Brutus Rating: 7/10 knives in back
Pairs well with: Fine wines sipped from golden chalices that you don’t quite have enough of to trade yet.
(Poorly lit photos can be blamed on the photographer friend not being around this week. Or maybe on Bob for moving house. Basically, anyone other than Lizzy, who is coincidentally in charge of posting this week.)
2014 was quite the year for camel games, so it also proved to be an excellent time for Lizzy to receive Jaipur as a Christmas gift. It most certainly ranks in the top three for camel-based-games that she acquired that year, and Briony is inclined to agree that is sure is fun. This review marks the beginning of a new, and duly called for, list created by ‘The Misery Farm’ – Two Player Games Ranked In Order Of How Likely They Might Make You To Split Up With Your Other Half While Spending Time Together.
Huzzah! Never has a more practical and important list been created! We constantly see threads on various sites and blogs that call for good two player games with a lot of specific categories: these range from ‘must be easy to learn because my wife has a short attention span’, to ‘has to be small and portable enough for me to carry this to another country to see my long-distance bae’.
Jaipur is a pretty good two-player card game to kick the list off with. You buy goods, trade goods, trade goods for camels, trade camels for goods, trade goods for other goods, sell goods. Good? Good!
The game is fairly fast-paced and over two or three rounds: best of three is the winner. To win the round – that is, being the best at trading and most impressive to the Maharajah – you get a little token with the Maharajah’s face on, and the first person to please the Maharajah twice is crowned the victor and will forever be employed as his best personal trader. Conveniently, the Maharajah tends to be most impressed by whoever has the most points at the end of the round, so determining who wins is pretty simple.
Your goods come in the form of captivating colour-coordinated cards, and you and your other half (and/or nemesis) have a hand of your own and a communal pile of five to compete over.

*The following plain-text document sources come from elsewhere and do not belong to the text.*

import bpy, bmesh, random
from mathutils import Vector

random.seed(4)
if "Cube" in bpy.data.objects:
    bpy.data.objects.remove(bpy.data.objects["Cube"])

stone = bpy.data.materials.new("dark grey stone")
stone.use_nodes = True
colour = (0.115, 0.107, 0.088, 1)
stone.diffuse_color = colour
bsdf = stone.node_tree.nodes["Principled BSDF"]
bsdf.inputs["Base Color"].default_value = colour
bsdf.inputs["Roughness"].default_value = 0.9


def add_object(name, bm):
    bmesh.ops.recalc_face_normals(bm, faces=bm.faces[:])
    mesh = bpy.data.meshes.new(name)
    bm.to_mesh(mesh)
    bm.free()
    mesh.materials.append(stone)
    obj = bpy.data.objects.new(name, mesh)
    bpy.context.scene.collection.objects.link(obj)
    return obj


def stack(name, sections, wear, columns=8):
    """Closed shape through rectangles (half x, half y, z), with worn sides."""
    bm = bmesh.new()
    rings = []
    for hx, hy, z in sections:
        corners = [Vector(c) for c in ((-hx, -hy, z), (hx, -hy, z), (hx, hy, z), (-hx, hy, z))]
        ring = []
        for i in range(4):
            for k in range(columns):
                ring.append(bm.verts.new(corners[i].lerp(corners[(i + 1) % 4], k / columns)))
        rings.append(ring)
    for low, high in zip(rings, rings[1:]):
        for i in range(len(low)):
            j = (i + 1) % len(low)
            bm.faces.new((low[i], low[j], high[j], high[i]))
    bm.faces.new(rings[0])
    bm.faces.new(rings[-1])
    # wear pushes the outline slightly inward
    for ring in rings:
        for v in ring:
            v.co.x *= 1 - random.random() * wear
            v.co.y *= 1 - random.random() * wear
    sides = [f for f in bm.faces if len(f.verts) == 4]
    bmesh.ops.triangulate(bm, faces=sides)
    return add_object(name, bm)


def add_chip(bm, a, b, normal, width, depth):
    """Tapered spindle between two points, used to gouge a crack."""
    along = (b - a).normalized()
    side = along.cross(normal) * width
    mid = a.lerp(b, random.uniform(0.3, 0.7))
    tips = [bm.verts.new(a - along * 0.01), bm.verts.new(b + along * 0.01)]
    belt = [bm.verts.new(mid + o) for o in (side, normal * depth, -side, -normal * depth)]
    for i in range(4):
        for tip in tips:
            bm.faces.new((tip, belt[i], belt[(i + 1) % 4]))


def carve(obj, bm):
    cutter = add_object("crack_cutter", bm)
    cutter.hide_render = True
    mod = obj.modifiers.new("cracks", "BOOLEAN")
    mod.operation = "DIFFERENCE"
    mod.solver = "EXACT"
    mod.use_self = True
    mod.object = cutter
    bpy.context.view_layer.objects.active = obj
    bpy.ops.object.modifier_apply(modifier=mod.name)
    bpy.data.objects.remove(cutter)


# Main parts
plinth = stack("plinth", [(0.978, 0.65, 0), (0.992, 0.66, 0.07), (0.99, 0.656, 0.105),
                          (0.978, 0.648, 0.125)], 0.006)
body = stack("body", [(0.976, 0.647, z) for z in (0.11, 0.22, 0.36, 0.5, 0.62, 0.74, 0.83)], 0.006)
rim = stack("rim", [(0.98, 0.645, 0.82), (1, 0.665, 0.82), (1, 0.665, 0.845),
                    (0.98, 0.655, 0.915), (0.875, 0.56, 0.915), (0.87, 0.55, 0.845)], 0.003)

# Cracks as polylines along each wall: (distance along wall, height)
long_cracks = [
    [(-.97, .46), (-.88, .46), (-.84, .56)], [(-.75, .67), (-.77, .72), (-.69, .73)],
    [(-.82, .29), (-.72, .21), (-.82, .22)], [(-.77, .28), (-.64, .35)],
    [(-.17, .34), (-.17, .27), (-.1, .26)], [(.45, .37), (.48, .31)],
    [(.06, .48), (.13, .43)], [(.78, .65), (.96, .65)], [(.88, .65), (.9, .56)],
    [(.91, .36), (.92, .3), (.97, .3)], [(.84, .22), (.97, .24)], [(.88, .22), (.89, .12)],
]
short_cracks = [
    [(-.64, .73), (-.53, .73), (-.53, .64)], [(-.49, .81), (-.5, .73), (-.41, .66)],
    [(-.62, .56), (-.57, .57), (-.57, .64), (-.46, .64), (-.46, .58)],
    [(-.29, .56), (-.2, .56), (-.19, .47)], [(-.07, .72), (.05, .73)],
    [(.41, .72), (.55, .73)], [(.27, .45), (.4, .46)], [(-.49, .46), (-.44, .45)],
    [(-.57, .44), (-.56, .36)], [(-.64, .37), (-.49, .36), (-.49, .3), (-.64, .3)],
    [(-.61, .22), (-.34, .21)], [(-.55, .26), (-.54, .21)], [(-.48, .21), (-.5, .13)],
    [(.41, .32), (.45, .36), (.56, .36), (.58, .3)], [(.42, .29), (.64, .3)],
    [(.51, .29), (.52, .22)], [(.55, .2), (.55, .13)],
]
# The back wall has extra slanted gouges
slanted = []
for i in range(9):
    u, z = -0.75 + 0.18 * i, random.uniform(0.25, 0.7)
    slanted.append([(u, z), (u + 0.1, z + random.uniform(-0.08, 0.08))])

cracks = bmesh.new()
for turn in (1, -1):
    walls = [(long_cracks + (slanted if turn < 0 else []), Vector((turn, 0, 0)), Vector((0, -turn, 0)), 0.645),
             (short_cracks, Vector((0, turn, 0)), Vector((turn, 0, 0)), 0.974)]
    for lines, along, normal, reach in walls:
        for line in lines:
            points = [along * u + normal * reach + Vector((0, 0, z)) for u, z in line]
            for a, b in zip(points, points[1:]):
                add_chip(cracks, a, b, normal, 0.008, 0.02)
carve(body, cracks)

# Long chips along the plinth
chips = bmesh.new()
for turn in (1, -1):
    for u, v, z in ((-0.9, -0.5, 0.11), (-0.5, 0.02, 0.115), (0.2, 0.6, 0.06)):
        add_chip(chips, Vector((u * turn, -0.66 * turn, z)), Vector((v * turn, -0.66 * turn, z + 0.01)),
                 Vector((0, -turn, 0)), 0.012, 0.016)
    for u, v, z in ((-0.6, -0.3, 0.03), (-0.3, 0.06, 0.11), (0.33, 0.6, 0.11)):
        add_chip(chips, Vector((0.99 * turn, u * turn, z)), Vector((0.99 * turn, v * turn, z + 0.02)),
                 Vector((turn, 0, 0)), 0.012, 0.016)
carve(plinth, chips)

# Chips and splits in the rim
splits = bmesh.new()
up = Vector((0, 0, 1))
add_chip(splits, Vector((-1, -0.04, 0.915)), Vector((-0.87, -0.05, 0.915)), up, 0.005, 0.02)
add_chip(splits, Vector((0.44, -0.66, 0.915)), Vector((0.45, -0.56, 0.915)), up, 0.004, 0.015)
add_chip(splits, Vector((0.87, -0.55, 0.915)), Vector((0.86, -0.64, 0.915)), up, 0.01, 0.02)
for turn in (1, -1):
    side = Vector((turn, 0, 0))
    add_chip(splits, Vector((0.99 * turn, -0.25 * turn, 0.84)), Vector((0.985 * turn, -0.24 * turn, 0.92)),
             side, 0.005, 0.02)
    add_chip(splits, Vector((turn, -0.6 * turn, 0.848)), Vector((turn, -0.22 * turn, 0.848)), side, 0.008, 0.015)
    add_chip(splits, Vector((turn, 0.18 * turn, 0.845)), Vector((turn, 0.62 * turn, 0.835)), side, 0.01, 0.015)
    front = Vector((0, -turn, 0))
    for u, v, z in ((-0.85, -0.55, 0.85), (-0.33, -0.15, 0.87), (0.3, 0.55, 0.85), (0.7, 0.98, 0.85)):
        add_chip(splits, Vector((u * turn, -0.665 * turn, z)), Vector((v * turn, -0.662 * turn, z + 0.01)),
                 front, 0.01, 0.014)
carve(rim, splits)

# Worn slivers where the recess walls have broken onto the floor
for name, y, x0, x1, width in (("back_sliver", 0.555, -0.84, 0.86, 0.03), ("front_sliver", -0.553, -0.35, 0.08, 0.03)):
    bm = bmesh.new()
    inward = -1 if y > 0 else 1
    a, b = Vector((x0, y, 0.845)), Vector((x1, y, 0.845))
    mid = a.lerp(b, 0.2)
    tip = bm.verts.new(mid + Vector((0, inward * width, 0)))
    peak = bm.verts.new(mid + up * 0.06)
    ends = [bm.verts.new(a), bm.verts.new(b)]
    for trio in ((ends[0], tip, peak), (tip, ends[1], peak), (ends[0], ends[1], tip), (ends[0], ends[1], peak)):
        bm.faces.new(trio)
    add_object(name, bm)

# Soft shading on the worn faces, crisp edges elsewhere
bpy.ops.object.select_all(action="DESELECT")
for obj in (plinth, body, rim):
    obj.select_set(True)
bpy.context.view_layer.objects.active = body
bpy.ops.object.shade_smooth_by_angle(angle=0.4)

The best bit about this game (other than the inclusion of camels) is its excellent ratio of rules to strategy complexity, and the fact that it might occasionally remind you of playing card games with your Gran in your earlier years. The rules are fairly quick and easy to learn, just like the game is to play, but the more you play it the more you start developing a complex strategy for how to trade. There are several things that the game gives you to look out for, and winning means balancing strategies and trying to open up as few opportunities as possible for your opponent.
Most goods depreciate in value pretty darn quickly. You can sell some of that brown leathery stuff, the most common good, but only the first few bits that get sold will be worth a decent amount of points, so if you’re going to sell it then you want to be the first person to do so. But wait! The more you sell at one time, the more bonus points you’ll get, so you want to save up as much as you can before you sell it. This shit gets competitive, yo. You don’t want to be saving up a bunch of that lowish-value [green resource] for ages and then have some arsehole your loving partner sell a single [green resource] first just to take the best price. Knob.

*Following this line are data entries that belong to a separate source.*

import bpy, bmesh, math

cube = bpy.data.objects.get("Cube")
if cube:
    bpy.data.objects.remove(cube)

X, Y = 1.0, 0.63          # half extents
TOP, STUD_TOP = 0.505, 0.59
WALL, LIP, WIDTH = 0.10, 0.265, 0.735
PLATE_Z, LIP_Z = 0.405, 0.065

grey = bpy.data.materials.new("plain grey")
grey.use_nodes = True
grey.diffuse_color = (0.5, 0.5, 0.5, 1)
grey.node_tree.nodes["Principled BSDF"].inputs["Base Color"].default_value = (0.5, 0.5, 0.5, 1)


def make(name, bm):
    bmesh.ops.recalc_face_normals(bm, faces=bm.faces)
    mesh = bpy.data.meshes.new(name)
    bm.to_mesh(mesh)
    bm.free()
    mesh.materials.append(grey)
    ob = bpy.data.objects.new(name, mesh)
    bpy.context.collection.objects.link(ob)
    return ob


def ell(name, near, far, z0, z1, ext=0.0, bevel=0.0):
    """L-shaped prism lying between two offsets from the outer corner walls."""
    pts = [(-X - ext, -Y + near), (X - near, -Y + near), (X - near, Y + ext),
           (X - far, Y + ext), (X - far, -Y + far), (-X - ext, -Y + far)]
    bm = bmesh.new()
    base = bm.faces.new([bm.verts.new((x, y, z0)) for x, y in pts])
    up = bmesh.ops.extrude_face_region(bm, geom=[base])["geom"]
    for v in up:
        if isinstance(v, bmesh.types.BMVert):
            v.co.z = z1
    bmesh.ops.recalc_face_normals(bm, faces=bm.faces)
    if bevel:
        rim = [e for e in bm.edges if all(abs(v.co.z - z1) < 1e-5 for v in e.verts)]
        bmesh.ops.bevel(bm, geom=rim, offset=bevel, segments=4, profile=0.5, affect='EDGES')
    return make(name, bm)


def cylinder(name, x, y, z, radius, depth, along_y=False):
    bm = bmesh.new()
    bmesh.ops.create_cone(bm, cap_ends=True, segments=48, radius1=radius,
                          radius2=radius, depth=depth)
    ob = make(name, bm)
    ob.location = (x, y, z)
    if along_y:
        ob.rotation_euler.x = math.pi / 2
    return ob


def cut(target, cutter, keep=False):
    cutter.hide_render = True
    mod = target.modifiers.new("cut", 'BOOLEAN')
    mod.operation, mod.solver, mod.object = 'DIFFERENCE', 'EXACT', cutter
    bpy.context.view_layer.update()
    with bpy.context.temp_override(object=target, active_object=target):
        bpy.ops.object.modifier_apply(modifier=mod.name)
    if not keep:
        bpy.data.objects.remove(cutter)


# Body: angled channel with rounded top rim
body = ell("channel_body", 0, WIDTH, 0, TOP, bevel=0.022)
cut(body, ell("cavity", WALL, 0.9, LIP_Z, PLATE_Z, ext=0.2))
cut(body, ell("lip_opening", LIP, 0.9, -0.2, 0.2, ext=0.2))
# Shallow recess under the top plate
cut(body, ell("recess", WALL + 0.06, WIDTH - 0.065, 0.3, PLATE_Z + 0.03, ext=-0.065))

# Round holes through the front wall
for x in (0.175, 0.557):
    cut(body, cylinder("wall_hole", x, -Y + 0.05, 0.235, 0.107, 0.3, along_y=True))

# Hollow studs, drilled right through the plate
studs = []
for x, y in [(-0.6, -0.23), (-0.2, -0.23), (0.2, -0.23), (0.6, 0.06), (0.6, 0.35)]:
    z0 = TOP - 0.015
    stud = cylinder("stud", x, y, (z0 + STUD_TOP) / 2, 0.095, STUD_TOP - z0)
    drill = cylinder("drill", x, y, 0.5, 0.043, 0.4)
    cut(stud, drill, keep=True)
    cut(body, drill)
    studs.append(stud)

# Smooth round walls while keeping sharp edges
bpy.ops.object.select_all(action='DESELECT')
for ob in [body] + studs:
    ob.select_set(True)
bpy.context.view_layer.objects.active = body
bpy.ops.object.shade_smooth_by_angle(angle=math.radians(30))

The game gets a fairly high ‘brutus rating’ because most things you’ll do will tend to affect the other player. And if you’re anything like us (or anyone we know. We need some new friends) then you’ll be purposely trying to knobble them over instead of just getting ahead yourself. But that’s ok, because it’s a two-player game! That’s how two-player games should work, and the dicking-up goes both ways and isn’t too extreme.
There are also various other factors which turn the game into more of a rampant strategy-fest. The hand limit is devilishly small, which will leave you regularly cursing. And there are special rules for trading different numbers of goods, and special rules for trading camels. Some goods – the most valuable – can only be traded when you have at least two of them to hand. All of this is pretty simple to learn but, again, makes the game surprisingly tactical.
Another great thing about this game is that despite all of the above it’s really fun to play, and the resentment and hatred for your partner doesn’t build up so much that it’s not manageable. Sure, they’ve traded away the last goddamn silver but at least they haven’t ruined your entire bloody life. This time. The fast-paced nature of the game and the fact that you need to win 2/3 rounds for victory really helps with this. Before long the round will be over, and one of you will be taking your victory-Maharajah token, holding it up to your ear and saying,
“What’s that, Maharajah? You were really impressed with my trading prowess today? Oh, thank you, that’s very kind. No, it really is my pleasure. What’s that? You regret choosing Martin last round? Yes, well, we all make mistakes. Not to worry.”
So yeah, you’ll give them a smack on the face once or twice, but there’ll be no permanent damage by either hands or words.
Lizzy took this on holiday with her boyfriend and they both came back in one piece. Which is an impressive thing to say any time Lizzy plays board games with anyone, to be honest. Briony has also had a good time playing it with a whole range of people, boyfriend included. So Jaipur gets a good rating not just as a good card game, but as a particularly good game to take away on holiday with you if you don’t want to have any more arguments or breakups than necessary. Good work, Jaipur.
The real winner is the camels.